Will Kate Middleton Change How Women Dress?

The duchess effect.

I recently watched the bizarre train wreck that is NBC’s Fashion Star. (Haven’t seen it? Consider yourself lucky.) I felt rather sorry for the contestants. They seemed so misguided. Sure, it seems important to get your designs into stores like Macy’s and Saks and H&M—especially when judges Jessica Simpson, Nicole Richie and John Varvatos keep telling you it is—but really, I think the contestants are thinking a bit too … big. Forget the masses! We don’t know what we want. The key to becoming a mind-blowing overnight planet-dominating success is relatively easy: Get your duds into Carole Middleton’s closet.

You see, shooting for Princess Kate is, obviously, a bit of a stretch. There are all those cute armed guards, for starters. But sweet, behatted Carole, that’s thinking more logically. You don’t design for uber-conservative middle-aged women, you say? Pah! It’s not for her you’re designing—it’s for that duchess daughter of hers who, if you haven’t noticed, has quite a fondness for raiding mum’s wardrobe. (Stars! They’re Just Like Us!!!)

Kate has a long history of borrowing from mom, though her closet-raiding really made headlines last week when she wore a cobalt double-breasted “Trina” Reiss dress that belongs to her mom (who actually wore it much better than her daughter). The concept of mother-daughter outfit-swapping is lovely—in fact, I’ve recently acquired two 1970s Coach “Station” bags from my mom, along with countless jewelry. But I can’t dip into her clothes: My mom is too tiny; what fits her like a glove would, on me, look like expensive sausage casing. And what looked nice on Carole just looked dowdy and ill-fitting on Kate.

Still, though, the masses went nuts—because that’s what we do when people like Kate wear things—and clamored to get their hands on Kate’s mum’s dress (which is no longer available; the company would do well to reissue the design, though I’d recommend an updated belt).

In fact, the entire Reiss line has done gangbusters since Kate took a liking to it. Sales for the Theory/Tibi/Robert Rodriguez-like apparel company (“high street,” in Brit speak) shot through the roof once the duchess started wearing its designs. First, there was the chic white number she wore in her engagement photos, which incited fashion pandemonium. Then, last year, she wore a sleek nude Reiss bandage dress to meet Michelle Obama (who wore a bizarre Pepto-colored bolero that made her look like she was a five-year-old going to church on Easter Sunday.
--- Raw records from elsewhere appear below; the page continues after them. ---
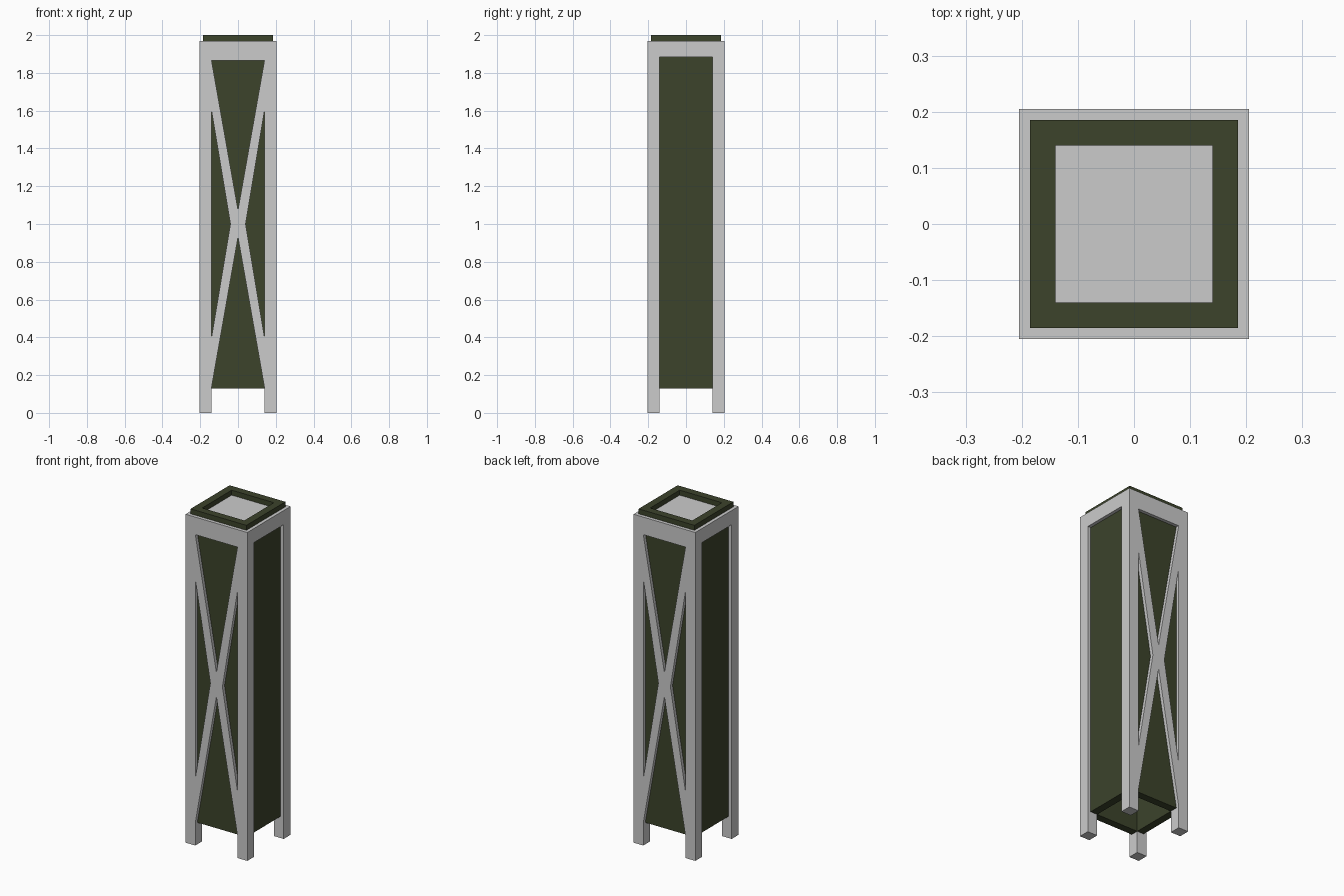
import bpy, bmesh

if "Cube" in bpy.data.objects:
    bpy.data.objects.remove(bpy.data.objects["Cube"])

OUT, TUBE, IN = 0.205, 0.185, 0.14   # half widths: frame, panel body, opening
TOP = 1.97

green = bpy.data.materials.new("dark_green")
green.diffuse_color = (0.045, 0.056, 0.024, 1)
green.use_nodes = True
green.node_tree.nodes["Principled BSDF"].inputs["Base Color"].default_value = green.diffuse_color


def finish(name, bm, mat=None):
    bmesh.ops.recalc_face_normals(bm, faces=bm.faces[:])
    me = bpy.data.meshes.new(name)
    bm.to_mesh(me)
    bm.free()
    ob = bpy.data.objects.new(name, me)
    bpy.context.collection.objects.link(ob)
    if mat:
        me.materials.append(mat)
    return ob


def prism(name, outline, y0, y1):
    """Extrude an x/z outline from y0 to y1."""
    bm = bmesh.new()
    face = bm.faces.new([bm.verts.new((x, y0, z)) for x, z in outline])
    ext = bmesh.ops.extrude_face_region(bm, geom=[face])
    moved = [v for v in ext["geom"] if isinstance(v, bmesh.types.BMVert)]
    bmesh.ops.translate(bm, verts=moved, vec=(0, y1 - y0, 0))
    return finish(name, bm)


def box(name, x0, x1, y0, y1, z0, z1):
    return prism(name, [(x0, z0), (x1, z0), (x1, z1), (x0, z1)], y0, y1)


def square_tube(name, outer, inner, z0, z1, mat):
    bm = bmesh.new()
    corners = [(-1, -1), (1, -1), (1, 1), (-1, 1)]
    loops = [[bm.verts.new((x * r, y * r, z)) for x, y in corners]
             for r, z in ((outer, z0), (outer, z1), (inner, z1), (inner, z0))]
    for i in range(4):
        a, b = loops[i], loops[(i + 1) % 4]
        for k in range(4):
            n = (k + 1) % 4
            bm.faces.new((a[k], a[n], b[n], b[k]))
    return finish(name, bm, mat)


# Hollow green body, open underneath, its rim standing above the frame
square_tube("panel_body", TUBE, IN, 0.13, 2.0, green)

# Grey lid with the top beams of the frame
box("top_cap", -OUT, OUT, -OUT, OUT, 1.885, TOP)

# Four corner posts
for sx, side in ((-1, "left"), (1, "right")):
    for sy, end in ((-1, "front"), (1, "back")):
        xs, ys = sorted((sx * IN, sx * OUT)), sorted((sy * IN, sy * OUT))
        box(f"{end}_{side}_post", *xs, *ys, 0, 1.885)

# Cross brace and lintel on the front and back
half = [(0, 1.075), (0.14, 1.865), (0.14, 1.60), (0.04, 1.0),
        (0.14, 0.40), (0.14, 0.135), (0, 0.93)]
cross = half + [(-x, z) for x, z in reversed(half[1:-1])]
for sy, end in ((-1, "front"), (1, "back")):
    ys = sorted((sy * TUBE, sy * OUT))
    prism(f"{end}_cross_brace", cross, *ys)
    box(f"{end}_lintel", -IN, IN, *ys, 1.865, 1.885)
Seeing photos of the two women together—Kate, the picture of modern sophistication, and Michelle, a pastel mess—made me seriously concerned for US-UK relations.) Anyway, the Reiss website crashed soon after, as thousands suddenly discovered their love for nude, cap-sleeved bandage dresses.

Reiss naturally capitalized on the “duchess effect,” recently expanding their U.S. exposure. This week, the brand opened up in-shop Reiss boutiques in several New York Bloomingdale’s stores. (No word on whether our Bloomies will be getting a Reiss fix; the closest Reiss store is in Short Hills, New Jersey.) I’d be happy to get the line in Philadelphia. Though the pieces are achingly similar to lines we already have, the clothes are well-constructed and the designs are perfect business-to-cocktail attire. You talk about Reiss like you talk about Kate: stylish, but in a subtle way. Nothing iconic, nothing ground-breaking, nothing to clutch your pearls over. It’s fine.

So, Kate, we get it. You’re a princess of the people. You shun wildly expensive things like cocktail dresses hand-embroidered with diamonds and sprinkled with gold and fairy dust. But how about bringing the U.S. something we don’t already have? Some really great fascinators, perhaps? Or royal-guard-like fashions for security guards? Now that would be something I could get behind.